On a professional level, a recent one would be the creation and implementation of our global travel risk program, which was a combined effort between security, travel and risk functions.

We have a huge team of service personnel around the world, traveling to customer sites to do maintenance and repair. We needed a way to track, monitor and communicate with them. We may need to make security arrangements or vet their lodging in some circumstances.

R&I: What do your friends and family think you do?

My 12-year-old son thought my job responsibilities could be summed up as a “professional worrier.” And that’s not too far off.

R&I: What about this work do you find the most fulfilling or rewarding?

Varian’s mission is to focus energy on saving lives. Proper administration of the risk function puts the company in a better position to financially support research that improves products and capabilities, helps to educate health care providers and support cancer care in general. It means more lives saved from a terrible disease. I’m proud to contribute toward that.

When you meet someone whose cancer has been successfully treated with one of our products, it’s a powerful reward.
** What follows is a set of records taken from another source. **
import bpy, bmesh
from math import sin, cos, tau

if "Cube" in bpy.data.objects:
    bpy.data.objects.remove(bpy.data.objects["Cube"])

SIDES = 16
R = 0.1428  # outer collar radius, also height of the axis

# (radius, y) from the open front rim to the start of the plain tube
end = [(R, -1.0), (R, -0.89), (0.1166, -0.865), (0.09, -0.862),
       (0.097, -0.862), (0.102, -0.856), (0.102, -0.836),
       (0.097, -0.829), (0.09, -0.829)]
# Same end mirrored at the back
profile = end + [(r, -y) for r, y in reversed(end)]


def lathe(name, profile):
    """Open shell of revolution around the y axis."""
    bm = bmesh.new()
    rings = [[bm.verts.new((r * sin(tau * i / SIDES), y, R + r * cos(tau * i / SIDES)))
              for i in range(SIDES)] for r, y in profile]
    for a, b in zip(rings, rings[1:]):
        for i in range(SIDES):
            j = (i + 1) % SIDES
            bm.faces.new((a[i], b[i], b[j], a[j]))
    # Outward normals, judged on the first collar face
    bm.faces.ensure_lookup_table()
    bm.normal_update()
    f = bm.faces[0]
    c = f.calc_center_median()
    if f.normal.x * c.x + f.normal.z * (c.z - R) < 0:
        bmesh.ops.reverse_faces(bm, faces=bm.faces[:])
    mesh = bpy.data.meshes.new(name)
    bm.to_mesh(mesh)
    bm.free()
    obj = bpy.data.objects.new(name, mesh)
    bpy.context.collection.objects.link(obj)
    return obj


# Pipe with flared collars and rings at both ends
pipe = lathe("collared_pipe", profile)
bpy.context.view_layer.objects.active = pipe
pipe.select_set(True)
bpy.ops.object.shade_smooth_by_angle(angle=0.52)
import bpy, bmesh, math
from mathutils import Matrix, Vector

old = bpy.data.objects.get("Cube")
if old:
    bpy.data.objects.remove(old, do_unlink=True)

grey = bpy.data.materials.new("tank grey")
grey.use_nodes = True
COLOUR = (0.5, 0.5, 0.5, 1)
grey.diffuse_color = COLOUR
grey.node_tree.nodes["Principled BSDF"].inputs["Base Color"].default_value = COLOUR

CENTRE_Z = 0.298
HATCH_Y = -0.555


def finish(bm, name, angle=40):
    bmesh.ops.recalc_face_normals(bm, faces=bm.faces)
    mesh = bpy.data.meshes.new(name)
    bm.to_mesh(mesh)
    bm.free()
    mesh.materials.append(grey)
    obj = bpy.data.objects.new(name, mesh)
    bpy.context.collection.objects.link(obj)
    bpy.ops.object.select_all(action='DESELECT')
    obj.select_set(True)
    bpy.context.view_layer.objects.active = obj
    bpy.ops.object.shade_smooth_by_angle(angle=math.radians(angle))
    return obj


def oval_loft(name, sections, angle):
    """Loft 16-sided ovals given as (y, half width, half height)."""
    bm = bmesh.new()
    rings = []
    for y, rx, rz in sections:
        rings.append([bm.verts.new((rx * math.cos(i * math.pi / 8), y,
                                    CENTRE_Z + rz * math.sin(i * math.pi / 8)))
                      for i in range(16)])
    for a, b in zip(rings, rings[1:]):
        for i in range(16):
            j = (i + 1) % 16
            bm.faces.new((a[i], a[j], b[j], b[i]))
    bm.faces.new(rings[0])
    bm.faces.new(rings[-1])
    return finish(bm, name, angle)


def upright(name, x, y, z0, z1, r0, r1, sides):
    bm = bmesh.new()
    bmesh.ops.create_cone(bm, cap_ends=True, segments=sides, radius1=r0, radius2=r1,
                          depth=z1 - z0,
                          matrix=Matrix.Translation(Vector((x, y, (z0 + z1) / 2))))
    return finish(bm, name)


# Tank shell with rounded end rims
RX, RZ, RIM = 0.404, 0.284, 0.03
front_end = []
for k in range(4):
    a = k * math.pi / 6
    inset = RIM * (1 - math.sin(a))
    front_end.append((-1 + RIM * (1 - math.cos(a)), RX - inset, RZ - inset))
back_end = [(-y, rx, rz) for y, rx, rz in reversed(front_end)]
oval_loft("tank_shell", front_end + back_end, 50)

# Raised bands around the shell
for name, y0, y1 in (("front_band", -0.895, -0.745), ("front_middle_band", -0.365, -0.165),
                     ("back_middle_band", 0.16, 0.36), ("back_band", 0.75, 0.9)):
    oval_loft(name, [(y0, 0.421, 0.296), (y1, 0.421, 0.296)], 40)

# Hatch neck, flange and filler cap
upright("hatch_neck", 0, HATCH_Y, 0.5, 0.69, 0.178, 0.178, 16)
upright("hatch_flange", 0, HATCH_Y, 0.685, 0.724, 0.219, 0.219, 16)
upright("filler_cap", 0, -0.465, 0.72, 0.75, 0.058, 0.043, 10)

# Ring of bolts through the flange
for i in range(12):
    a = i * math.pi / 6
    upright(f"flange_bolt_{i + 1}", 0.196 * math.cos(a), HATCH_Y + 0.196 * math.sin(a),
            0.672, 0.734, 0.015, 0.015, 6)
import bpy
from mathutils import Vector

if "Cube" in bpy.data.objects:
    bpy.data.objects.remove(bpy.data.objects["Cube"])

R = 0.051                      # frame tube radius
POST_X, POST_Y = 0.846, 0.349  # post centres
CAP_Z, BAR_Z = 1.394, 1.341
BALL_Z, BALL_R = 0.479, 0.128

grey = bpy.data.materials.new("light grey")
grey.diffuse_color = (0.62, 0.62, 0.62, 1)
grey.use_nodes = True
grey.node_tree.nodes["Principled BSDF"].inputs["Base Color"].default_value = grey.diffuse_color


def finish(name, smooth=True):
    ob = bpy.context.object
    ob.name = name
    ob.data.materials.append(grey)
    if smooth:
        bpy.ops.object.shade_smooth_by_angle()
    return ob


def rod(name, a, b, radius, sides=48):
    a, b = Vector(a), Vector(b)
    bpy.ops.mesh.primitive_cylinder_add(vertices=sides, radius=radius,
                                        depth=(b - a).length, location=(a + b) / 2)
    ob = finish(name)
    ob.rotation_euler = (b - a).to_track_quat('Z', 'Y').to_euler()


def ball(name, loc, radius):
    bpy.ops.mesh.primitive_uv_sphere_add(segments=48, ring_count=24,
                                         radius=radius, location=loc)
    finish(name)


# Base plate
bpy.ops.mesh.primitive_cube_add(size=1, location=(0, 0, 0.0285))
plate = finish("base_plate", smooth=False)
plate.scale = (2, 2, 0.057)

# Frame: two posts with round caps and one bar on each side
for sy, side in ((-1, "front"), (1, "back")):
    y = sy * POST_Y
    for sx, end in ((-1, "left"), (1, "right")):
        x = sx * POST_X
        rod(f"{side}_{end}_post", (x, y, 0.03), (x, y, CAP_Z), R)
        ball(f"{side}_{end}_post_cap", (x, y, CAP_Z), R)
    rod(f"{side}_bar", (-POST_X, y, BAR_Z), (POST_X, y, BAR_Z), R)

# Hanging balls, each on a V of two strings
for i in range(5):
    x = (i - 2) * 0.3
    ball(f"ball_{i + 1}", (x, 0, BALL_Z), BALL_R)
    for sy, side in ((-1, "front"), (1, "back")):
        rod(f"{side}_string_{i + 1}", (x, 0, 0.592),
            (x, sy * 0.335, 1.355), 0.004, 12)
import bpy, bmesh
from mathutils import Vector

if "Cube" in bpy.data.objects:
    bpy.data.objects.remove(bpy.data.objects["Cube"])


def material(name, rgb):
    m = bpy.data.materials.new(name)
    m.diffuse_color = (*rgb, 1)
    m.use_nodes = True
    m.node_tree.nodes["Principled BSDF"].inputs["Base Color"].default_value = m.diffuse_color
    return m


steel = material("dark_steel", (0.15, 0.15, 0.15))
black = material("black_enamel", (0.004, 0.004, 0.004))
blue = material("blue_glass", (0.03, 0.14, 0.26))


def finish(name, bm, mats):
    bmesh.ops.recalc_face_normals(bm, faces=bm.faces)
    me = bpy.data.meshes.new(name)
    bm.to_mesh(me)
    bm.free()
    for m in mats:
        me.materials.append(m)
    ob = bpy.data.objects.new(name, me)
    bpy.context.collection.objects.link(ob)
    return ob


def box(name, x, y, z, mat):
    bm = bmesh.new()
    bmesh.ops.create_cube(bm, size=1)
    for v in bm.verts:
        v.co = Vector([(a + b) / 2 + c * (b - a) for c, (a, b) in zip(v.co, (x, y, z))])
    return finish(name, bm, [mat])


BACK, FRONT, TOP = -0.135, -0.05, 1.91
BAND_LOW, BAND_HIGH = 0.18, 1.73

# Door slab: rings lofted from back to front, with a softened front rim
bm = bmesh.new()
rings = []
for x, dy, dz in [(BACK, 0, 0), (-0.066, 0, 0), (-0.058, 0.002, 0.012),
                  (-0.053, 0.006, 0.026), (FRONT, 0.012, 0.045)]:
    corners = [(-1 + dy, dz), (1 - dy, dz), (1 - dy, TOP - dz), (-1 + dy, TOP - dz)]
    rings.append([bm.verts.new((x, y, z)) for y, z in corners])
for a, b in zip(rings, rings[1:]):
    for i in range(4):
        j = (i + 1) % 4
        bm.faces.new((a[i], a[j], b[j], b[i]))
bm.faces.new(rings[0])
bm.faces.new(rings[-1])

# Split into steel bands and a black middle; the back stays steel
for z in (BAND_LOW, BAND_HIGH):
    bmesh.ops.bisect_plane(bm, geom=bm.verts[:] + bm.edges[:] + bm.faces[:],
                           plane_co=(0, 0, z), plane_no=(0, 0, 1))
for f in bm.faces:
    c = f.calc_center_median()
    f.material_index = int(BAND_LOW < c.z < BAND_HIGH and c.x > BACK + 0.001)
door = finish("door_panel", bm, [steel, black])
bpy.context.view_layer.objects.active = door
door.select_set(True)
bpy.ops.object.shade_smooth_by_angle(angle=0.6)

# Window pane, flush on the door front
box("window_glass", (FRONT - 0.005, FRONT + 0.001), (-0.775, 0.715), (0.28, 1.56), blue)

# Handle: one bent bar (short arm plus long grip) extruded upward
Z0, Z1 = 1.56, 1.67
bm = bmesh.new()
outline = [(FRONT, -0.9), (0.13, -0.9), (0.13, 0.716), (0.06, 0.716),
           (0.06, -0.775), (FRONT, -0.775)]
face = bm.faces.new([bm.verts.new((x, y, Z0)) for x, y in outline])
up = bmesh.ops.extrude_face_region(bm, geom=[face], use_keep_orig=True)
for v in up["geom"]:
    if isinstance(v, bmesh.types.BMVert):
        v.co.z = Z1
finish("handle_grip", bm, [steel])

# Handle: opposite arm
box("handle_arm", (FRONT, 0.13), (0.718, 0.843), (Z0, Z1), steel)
Katie Siegel is an associate editor at Risk & Insurance®. She can be reached at [email protected]